-- J.H. Burton, Life and Correspondence of David Hume, Vol. 1, p 18.
Who is David Hume? David Hume characteristics.
David Hume ( born May 7 April 26, 1711, Edinburgh, Scotland—died August 25, 1776, Edinburgh ) A Scottish philosopher and historian and is best known today for his involvement with Scottish Enlightenment, Naturalism, Skepticism and Empiricism. He wrote extensively on the philosophy of religion in particular Hume on Miracles and moral philosophy.
David Hume characteristics : Your face is broad and fat with a wide mouth, and eyes somewhat vacant and spiritless, with you looking more like a “turtle-eating alderman” than a refined philosopher. You have an ungainly figure and gauche manner. If you are wise -- and you are very wise -- this is disguised in uncouth garb.
Your informal speech is in the tone, idiom and voice of a commoner in Berwickshire, gained more from conversations in your youth with the servants at Ninewells than from the military officers and nobles with whom you later associated. But your more formal speech, which once held a broad Scots accent, now is relatively unprovincial due to your time spent in England and France. Your formal English, therefore, is scarcely distinguishable from that of your English friends. Your voice has a softness rather than a manly harshness to it due, perhaps, to the death of your father in your early childhood and to being reared by your mother. You are often playful in conversation, using irony freely. Because of the openness with which you speak, when you are resolved to tell a joke, someone is likely to beg you to keep it for another occasion. Your witticisms can be harshly sarcastic, but not if they would offend the company you are in.

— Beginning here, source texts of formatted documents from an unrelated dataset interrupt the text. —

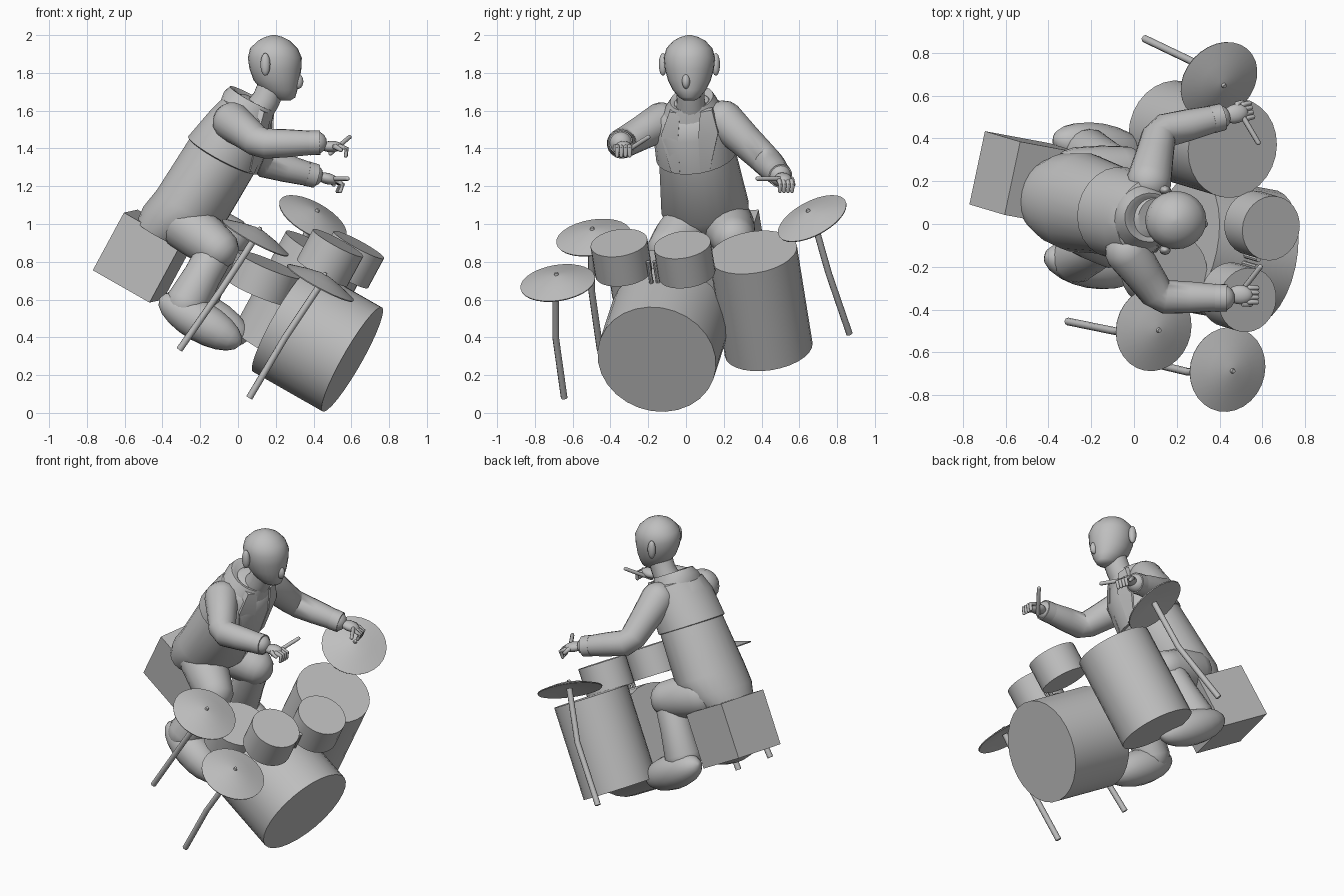
import bpy, math
from mathutils import Vector as V

if "Cube" in bpy.data.objects:
    bpy.data.objects.remove(bpy.data.objects["Cube"])

# Tilted frame shared by the drum kit and the player
F = V((0.86, -0.16, -0.49)).normalized()
U = V((0.47, -0.14, 0.87))
U = (U - F * U.dot(F)).normalized()
L = U.cross(F)

grey = bpy.data.materials.new("grey")
grey.diffuse_color = (0.52, 0.52, 0.52, 1)
grey.use_nodes = True
grey.node_tree.nodes["Principled BSDF"].inputs["Base Color"].default_value = grey.diffuse_color


def make(name, verts, faces, angle=40):
    me = bpy.data.meshes.new(name)
    me.from_pydata([tuple(v) for v in verts], [], faces)
    ob = bpy.data.objects.new(name, me)
    bpy.context.collection.objects.link(ob)
    me.materials.append(grey)
    bpy.ops.object.select_all(action='DESELECT')
    ob.select_set(True)
    bpy.context.view_layer.objects.active = ob
    bpy.ops.object.shade_smooth_by_angle(angle=math.radians(angle))
    return ob


def loft(name, rings, n=24, angle=40):
    """Skin over elliptical rings, each (centre, half axis A, half axis B)."""
    verts, faces = [], []
    for c, a, b in rings:
        for i in range(n):
            t = 2 * math.pi * i / n
            verts.append(V(c) + a * math.cos(t) + b * math.sin(t))
    for k in range(len(rings) - 1):
        for i in range(n):
            j = (i + 1) % n
            faces.append((k * n + i, k * n + j, k * n + n + j, k * n + n + i))
    faces.append(tuple(reversed(range(n))))
    faces.append(tuple(range(len(verts) - n, len(verts))))
    return make(name, verts, faces, angle)


def basis(axis):
    axis = axis.normalized()
    a = (F - axis * F.dot(axis))
    if a.length < 0.2:
        a = L - axis * L.dot(axis)
    a.normalize()
    return a, axis.cross(a)


def turned(name, base, axis, profile, n=28, angle=40):
    """Round part from (height, radius) pairs along an axis."""
    axis = axis.normalized()
    a, b = basis(axis)
    return loft(name, [(V(base) + axis * h, a * r, b * r) for h, r in profile], n, angle)


def tube(name, pts, radii, n=16, rounded=True):
    """Bent tube through points, with optional rounded ends."""
    pts = [V(p) for p in pts]
    tan = [(pts[min(i + 1, len(pts) - 1)] - pts[max(i - 1, 0)]).normalized()
           for i in range(len(pts))]
    a = basis(tan[0])[0]
    rings = []

    def ring(c, t, r):
        b = t.cross(a)
        rings.append((c, a * r, b * r))
    caps = ((0.95, 0.3), (0.75, 0.66), (0.4, 0.92))
    if rounded:
        for h, s in caps:
            ring(pts[0] - tan[0] * radii[0] * h, tan[0], radii[0] * s)
    for p, t, r in zip(pts, tan, radii):
        a = (a - t * a.dot(t)).normalized()
        ring(p, t, r)
    if rounded:
        for h, s in reversed(caps):
            ring(pts[-1] + tan[-1] * radii[-1] * h, tan[-1], radii[-1] * s)
    return loft(name, rings, n, 50)


def blob(name, c, a, b, d, n=16):
    """Ellipsoid with half axes a, b, d."""
    rings = []
    for k in range(11):
        t = math.pi * (0.02 + 0.96 * k / 10)
        rings.append((V(c) - d * math.cos(t), a * math.sin(t), b * math.sin(t)))
    return loft(name, rings, n, 60)


# Drums: top centre, axis, radius, depth
snare_axis = V((0.38, -0.14, 0.91))
for name, top, axis, r, h in (
        ("bass_drum", (0.605, -0.155, 0.283), F, 0.318, 0.43),
        ("floor_tom", (0.46, 0.355, 0.85), U, 0.235, 0.59),
        ("right_tom", (0.53, -0.355, 0.90), U, 0.152, 0.18),
        ("left_tom", (0.64, -0.02, 0.89), U, 0.152, 0.18),
        ("snare", (0.17, -0.23, 0.785), snare_axis, 0.185, 0.16)):
    turned(name, top, axis, [(-h, r), (0, r)])

# Tom mount rods
for s in (-0.018, 0.018):
    p = V((0.55, -0.175, 0.75)) + L * s
    turned("tom_mount", p - U * 0.14, U, [(0, 0.012), (0.2, 0.012)], 8)

# Cymbals with bent stands
tilted = V((0.45, -0.42, 0.79))
for name, c, axis, path in (
        ("front_cymbal", (0.44, -0.68, 0.695), U,
         [(0.45, -0.69, 0.70), (0.25, -0.69, 0.40), (0.06, -0.645, 0.08)]),
        ("side_cymbal", (0.095, -0.49, 0.935), U,
         [(0.10, -0.50, 0.94), (-0.09, -0.50, 0.65), (-0.31, -0.455, 0.335)]),
        ("far_cymbal", (0.40, 0.665, 1.035), tilted,
         [(0.40, 0.67, 1.04), (0.28, 0.755, 0.74), (0.05, 0.865, 0.42)])):
    turned(name, c, axis, [(0.02, 0.01), (-0.012, 0.198), (-0.006, 0.2), (0.022, 0.11),
                           (0.04, 0.035), (0.042, 0.012), (0.054, 0.009)], 28, 35)
    tube(name + "_stand", path, [0.018] * 3, 8, False)

# Seat box
c, h = V((-0.50, 0.21, 0.83)), 0.175
corners = [c + F * x * h + L * y * h + U * z * h
           for z in (-1, 1) for x, y in ((-1, -1), (1, -1), (1, 1), (-1, 1))]
make("seat", corners, [(3, 2, 1, 0), (4, 5, 6, 7), (0, 1, 5, 4), (1, 2, 6, 5),
                       (2, 3, 7, 6), (3, 0, 4, 7)], 10)


def body(name, rows):
    loft(name, [(V(c), F * a, L * b) for c, a, b in rows], 24, 40)


# Torso, jacket yoke and collar
body("torso", [((-0.41, 0.13, 0.95), 0.14, 0.17), ((-0.34, 0.12, 1.01), 0.18, 0.215),
               ((-0.25, 0.10, 1.09), 0.20, 0.235), ((-0.085, 0.06, 1.36), 0.195, 0.205),
               ((0.02, 0.03, 1.53), 0.165, 0.19), ((0.06, 0.03, 1.61), 0.13, 0.15),
               ((0.09, 0.03, 1.65), 0.08, 0.09)])
body("jacket_yoke", [((-0.085, 0.055, 1.36), 0.19, 0.2), ((-0.08, 0.055, 1.365), 0.21, 0.215),
                     ((0.015, 0.03, 1.52), 0.18, 0.21), ((0.05, 0.03, 1.60), 0.145, 0.18),
                     ((0.06, 0.03, 1.62), 0.11, 0.13)])
body("collar", [((0.04, 0.03, 1.58), 0.15, 0.17), ((0.055, 0.03, 1.63), 0.148, 0.14),
                ((0.075, 0.03, 1.665), 0.135, 0.115), ((0.08, 0.03, 1.66), 0.115, 0.1),
                ((0.075, 0.03, 1.64), 0.08, 0.08)])
# Lapels down the open jacket front
for s, name in ((-1, "right_lapel"), (1, "left_lapel")):
    pts = []
    for p, w in (((0.185, 0.02, 1.585), 0.06), ((0.178, 0.01, 1.45), 0.10),
                 ((0.105, 0.02, 1.27), 0.05)):
        for e in (0.055, 0.055 + w):
            pts.append(V(p) + L * s * e - F * (e * e * 2))
    lower = [p - F * 0.03 for p in pts]
    make(name, pts + lower, [(0, 1, 3, 2), (2, 3, 5, 4), (8, 9, 7, 6), (10, 11, 9, 8),
                             (0, 2, 8, 6), (2, 4, 10, 8), (3, 1, 7, 9), (5, 3, 9, 11),
                             (1, 0, 6, 7), (4, 5, 11, 10)], 30)

# Neck and head
X, Y, Z = V((1, 0, 0)), V((0, 1, 0)), V((0, 0, 1))
tube("neck", [(0.08, 0.03, 1.56), (0.15, 0.025, 1.66), (0.19, 0.02, 1.76)],
     [0.085, 0.075, 0.075], 16, False)
loft("head", [(V((x, 0.018, z)), X * a, Y * b) for z, x, a, b in (
    (1.655, 0.25, 0.03, 0.03), (1.67, 0.238, 0.065, 0.055), (1.71, 0.22, 0.095, 0.088),
    (1.76, 0.205, 0.122, 0.113), (1.82, 0.198, 0.137, 0.13), (1.88, 0.195, 0.143, 0.136),
    (1.93, 0.19, 0.126, 0.122), (1.97, 0.19, 0.085, 0.085), (1.99, 0.19, 0.047, 0.047),
    (2.0, 0.19, 0.01, 0.01))], 24, 60)
blob("nose", (0.318, 0.0, 1.755), X * 0.028, Y * 0.022, Z * 0.04, 10)
for s in (-1, 1):
    blob("ear", (0.145, 0.018 + s * 0.14, 1.845), X * 0.026, Y * 0.022, Z * 0.06, 12)

# Arms, cuffs, hands and sticks
for side, sh, el, wr, hand, s0, s1 in (
        ("right", (-0.03, -0.13, 1.54), (0.12, -0.34, 1.425), (0.41, -0.345, 1.43),
         (0.495, -0.33, 1.41), (0.49, -0.33, 1.375), (0.59, -0.20, 1.46)),
        ("left", (0.07, 0.20, 1.55), (0.12, 0.43, 1.33), (0.39, 0.495, 1.26),
         (0.475, 0.515, 1.24), (0.485, 0.54, 1.24), (0.58, 0.38, 1.24))):
    sh, el, wr, hand = V(sh), V(el), V(wr), V(hand)
    tube(side + "_arm", [sh, sh.lerp(el, 0.5), sh.lerp(el, 0.88), el.lerp(wr, 0.1),
                         el.lerp(wr, 0.5), wr], [0.105, 0.09, 0.082, 0.08, 0.074, 0.062], 18)
    d = (wr - el).normalized()
    tube(side + "_cuff", [wr - d * 0.03, wr + d * 0.025], [0.066, 0.064], 18, False)
    side_v = d.cross(Z).normalized()
    up = side_v.cross(d)
    blob(side + "_hand", hand, side_v * 0.045, up * 0.03, d * 0.06)
    for i in range(4):
        k = hand + d * 0.045 + side_v * (i - 1.5) * 0.022
        tube(side + "_finger", [k, k + d * 0.035 - up * 0.012, k + d * 0.03 - up * 0.05],
             [0.013, 0.012, 0.01], 8)
    th = hand + side_v * (-0.045 if side == "left" else 0.045)
    tube(side + "_thumb", [hand, th + d * 0.02, th + d * 0.05 - up * 0.02],
         [0.016, 0.014, 0.011], 8)
    tube(side + "_stick", [s0, s1], [0.013, 0.012], 8)

# Legs: thigh, shin and long shoe
for side, hip, knee, ankle, shoe in (
        ("right", (-0.28, 0.02, 1.0), (-0.11, -0.09, 0.87), (-0.27, -0.16, 0.58),
         (-0.20, -0.19, 0.485)),
        ("left", (-0.26, 0.22, 1.0), (-0.05, 0.25, 0.93), (-0.21, 0.33, 0.62),
         (-0.16, 0.36, 0.51))):
    hip, knee, ankle = V(hip), V(knee), V(ankle)
    tube(side + "_thigh", [hip, hip.lerp(knee, 0.6), knee], [0.14, 0.13, 0.115], 18)
    tube(side + "_shin", [knee - U * 0.05, knee.lerp(ankle, 0.5), ankle],
         [0.1, 0.1, 0.115], 18)
    blob(side + "_shoe", shoe, L * 0.11, U * 0.11, F * 0.25)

You are a man of punctual habits and unwearied industry with the clear, systematic mind, and precise use of language and neatness of handwriting, that is well able to compose official documents. You are at home in Greek, Latin and French. You devote much time to reading classical literature and writing about philosophy and preparing careful and stylish letters. You are known as eminent in breadth of learning, acuteness of thought and elegance of writing, and yet a man of simple goodness and cheerfulness. Those with whom you disagree, and there are many, you do not criticise (with one notable exception: Jean-Jacques Rousseau) because you want even them as your friends and not as your enemies. You are an agnostic living in a largely Calvinist country, but you are fond of good preaching and not adverse even to one or two ministers who see you as an opponent. And you avoid engaging in religious controversy because you do not wish to offend.
David Hume Walk Chirnside, Scotland
where we scattered the ashes of Wally Shaw.
You are not argumentative. You are kind, charitable and of tolerant disposition, offering a degree of simplicity and gentleness in the companionship you offer. You lack self-importance: appearing to enjoy every amusement of ordinary life, being interested in the most common topics, and having the air of wanting to talk about anything but philosophy or religion unless pressed to do so. You speak with plainness rather than eloquence and without even a hint of dogmatism. If others speak of their pleasure in music, you reveal humility in your ability to understand it and appreciation in your observation of the delight it brings to others. If others speak of their inspiration from religion in a way that is foreign to you, you show respect for the enjoyment brought to their senses. Yet you show distaste for religious prejudice and controversy.